▸ **Records to process**:

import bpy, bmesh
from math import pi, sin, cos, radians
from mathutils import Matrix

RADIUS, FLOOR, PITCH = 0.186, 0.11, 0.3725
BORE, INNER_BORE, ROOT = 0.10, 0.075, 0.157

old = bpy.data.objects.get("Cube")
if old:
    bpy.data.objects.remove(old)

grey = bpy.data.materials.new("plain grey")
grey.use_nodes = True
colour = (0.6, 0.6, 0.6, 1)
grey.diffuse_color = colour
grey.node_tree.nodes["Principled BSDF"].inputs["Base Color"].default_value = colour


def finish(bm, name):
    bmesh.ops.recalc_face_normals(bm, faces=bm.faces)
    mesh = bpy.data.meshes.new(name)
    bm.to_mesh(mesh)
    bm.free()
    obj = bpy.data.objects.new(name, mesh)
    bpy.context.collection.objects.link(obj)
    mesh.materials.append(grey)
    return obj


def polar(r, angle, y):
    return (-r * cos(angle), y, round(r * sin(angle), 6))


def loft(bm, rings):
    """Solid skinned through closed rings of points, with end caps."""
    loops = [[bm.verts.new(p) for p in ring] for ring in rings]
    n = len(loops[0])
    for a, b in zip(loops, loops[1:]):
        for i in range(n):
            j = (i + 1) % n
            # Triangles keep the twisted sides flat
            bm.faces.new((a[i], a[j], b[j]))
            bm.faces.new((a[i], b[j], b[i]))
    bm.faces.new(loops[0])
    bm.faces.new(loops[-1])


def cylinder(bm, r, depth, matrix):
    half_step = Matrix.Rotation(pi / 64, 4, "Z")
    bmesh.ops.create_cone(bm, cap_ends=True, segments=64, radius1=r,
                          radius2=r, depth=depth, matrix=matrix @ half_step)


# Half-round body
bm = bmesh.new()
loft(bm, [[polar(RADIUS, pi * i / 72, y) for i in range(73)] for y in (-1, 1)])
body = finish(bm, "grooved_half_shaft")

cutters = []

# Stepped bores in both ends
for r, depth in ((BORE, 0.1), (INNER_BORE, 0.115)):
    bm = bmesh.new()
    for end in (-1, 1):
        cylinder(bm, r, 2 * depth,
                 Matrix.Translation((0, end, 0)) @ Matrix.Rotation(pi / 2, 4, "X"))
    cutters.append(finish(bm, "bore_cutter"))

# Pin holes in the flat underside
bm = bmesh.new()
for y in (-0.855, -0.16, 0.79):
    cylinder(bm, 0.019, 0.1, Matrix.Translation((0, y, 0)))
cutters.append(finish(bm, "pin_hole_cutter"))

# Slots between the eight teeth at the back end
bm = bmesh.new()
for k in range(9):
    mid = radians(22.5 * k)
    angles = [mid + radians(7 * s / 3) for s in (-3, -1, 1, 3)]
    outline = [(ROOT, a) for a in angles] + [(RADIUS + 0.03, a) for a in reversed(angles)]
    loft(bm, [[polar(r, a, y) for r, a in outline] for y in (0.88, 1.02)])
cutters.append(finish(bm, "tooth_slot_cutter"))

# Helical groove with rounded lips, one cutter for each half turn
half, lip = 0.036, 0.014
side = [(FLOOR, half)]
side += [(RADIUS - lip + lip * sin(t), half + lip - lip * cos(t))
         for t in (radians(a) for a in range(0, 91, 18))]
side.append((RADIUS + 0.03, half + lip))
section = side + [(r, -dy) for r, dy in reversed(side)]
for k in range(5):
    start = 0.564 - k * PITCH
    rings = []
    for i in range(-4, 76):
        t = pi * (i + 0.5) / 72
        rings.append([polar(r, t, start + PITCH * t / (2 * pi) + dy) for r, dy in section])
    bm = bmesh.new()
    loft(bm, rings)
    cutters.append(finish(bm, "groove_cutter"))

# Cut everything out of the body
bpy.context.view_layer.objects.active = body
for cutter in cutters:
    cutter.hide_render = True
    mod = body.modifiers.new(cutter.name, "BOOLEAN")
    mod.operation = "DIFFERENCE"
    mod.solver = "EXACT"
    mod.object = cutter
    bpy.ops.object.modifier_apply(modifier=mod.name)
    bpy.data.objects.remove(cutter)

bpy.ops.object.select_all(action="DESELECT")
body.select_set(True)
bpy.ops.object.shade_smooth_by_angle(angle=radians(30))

▸ **Task details**:
Every record, restated word for word, should make up your reply.

▸ **Solution to the exercise**:
import bpy, bmesh
from math import pi, sin, cos, radians
from mathutils import Matrix

RADIUS, FLOOR, PITCH = 0.186, 0.11, 0.3725
BORE, INNER_BORE, ROOT = 0.10, 0.075, 0.157

old = bpy.data.objects.get("Cube")
if old:
    bpy.data.objects.remove(old)

grey = bpy.data.materials.new("plain grey")
grey.use_nodes = True
colour = (0.6, 0.6, 0.6, 1)
grey.diffuse_color = colour
grey.node_tree.nodes["Principled BSDF"].inputs["Base Color"].default_value = colour


def finish(bm, name):
    bmesh.ops.recalc_face_normals(bm, faces=bm.faces)
    mesh = bpy.data.meshes.new(name)
    bm.to_mesh(mesh)
    bm.free()
    obj = bpy.data.objects.new(name, mesh)
    bpy.context.collection.objects.link(obj)
    mesh.materials.append(grey)
    return obj


def polar(r, angle, y):
    return (-r * cos(angle), y, round(r * sin(angle), 6))


def loft(bm, rings):
    """Solid skinned through closed rings of points, with end caps."""
    loops = [[bm.verts.new(p) for p in ring] for ring in rings]
    n = len(loops[0])
    for a, b in zip(loops, loops[1:]):
        for i in range(n):
            j = (i + 1) % n
            # Triangles keep the twisted sides flat
            bm.faces.new((a[i], a[j], b[j]))
            bm.faces.new((a[i], b[j], b[i]))
    bm.faces.new(loops[0])
    bm.faces.new(loops[-1])


def cylinder(bm, r, depth, matrix):
    half_step = Matrix.Rotation(pi / 64, 4, "Z")
    bmesh.ops.create_cone(bm, cap_ends=True, segments=64, radius1=r,
                          radius2=r, depth=depth, matrix=matrix @ half_step)


# Half-round body
bm = bmesh.new()
loft(bm, [[polar(RADIUS, pi * i / 72, y) for i in range(73)] for y in (-1, 1)])
body = finish(bm, "grooved_half_shaft")

cutters = []

# Stepped bores in both ends
for r, depth in ((BORE, 0.1), (INNER_BORE, 0.115)):
    bm = bmesh.new()
    for end in (-1, 1):
        cylinder(bm, r, 2 * depth,
                 Matrix.Translation((0, end, 0)) @ Matrix.Rotation(pi / 2, 4, "X"))
    cutters.append(finish(bm, "bore_cutter"))

# Pin holes in the flat underside
bm = bmesh.new()
for y in (-0.855, -0.16, 0.79):
    cylinder(bm, 0.019, 0.1, Matrix.Translation((0, y, 0)))
cutters.append(finish(bm, "pin_hole_cutter"))

# Slots between the eight teeth at the back end
bm = bmesh.new()
for k in range(9):
    mid = radians(22.5 * k)
    angles = [mid + radians(7 * s / 3) for s in (-3, -1, 1, 3)]
    outline = [(ROOT, a) for a in angles] + [(RADIUS + 0.03, a) for a in reversed(angles)]
    loft(bm, [[polar(r, a, y) for r, a in outline] for y in (0.88, 1.02)])
cutters.append(finish(bm, "tooth_slot_cutter"))

# Helical groove with rounded lips, one cutter for each half turn
half, lip = 0.036, 0.014
side = [(FLOOR, half)]
side += [(RADIUS - lip + lip * sin(t), half + lip - lip * cos(t))
         for t in (radians(a) for a in range(0, 91, 18))]
side.append((RADIUS + 0.03, half + lip))
section = side + [(r, -dy) for r, dy in reversed(side)]
for k in range(5):
    start = 0.564 - k * PITCH
    rings = []
    for i in range(-4, 76):
        t = pi * (i + 0.5) / 72
        rings.append([polar(r, t, start + PITCH * t / (2 * pi) + dy) for r, dy in section])
    bm = bmesh.new()
    loft(bm, rings)
    cutters.append(finish(bm, "groove_cutter"))

# Cut everything out of the body
bpy.context.view_layer.objects.active = body
for cutter in cutters:
    cutter.hide_render = True
    mod = body.modifiers.new(cutter.name, "BOOLEAN")
    mod.operation = "DIFFERENCE"
    mod.solver = "EXACT"
    mod.object = cutter
    bpy.ops.object.modifier_apply(modifier=mod.name)
    bpy.data.objects.remove(cutter)

bpy.ops.object.select_all(action="DESELECT")
body.select_set(True)
bpy.ops.object.shade_smooth_by_angle(angle=radians(30))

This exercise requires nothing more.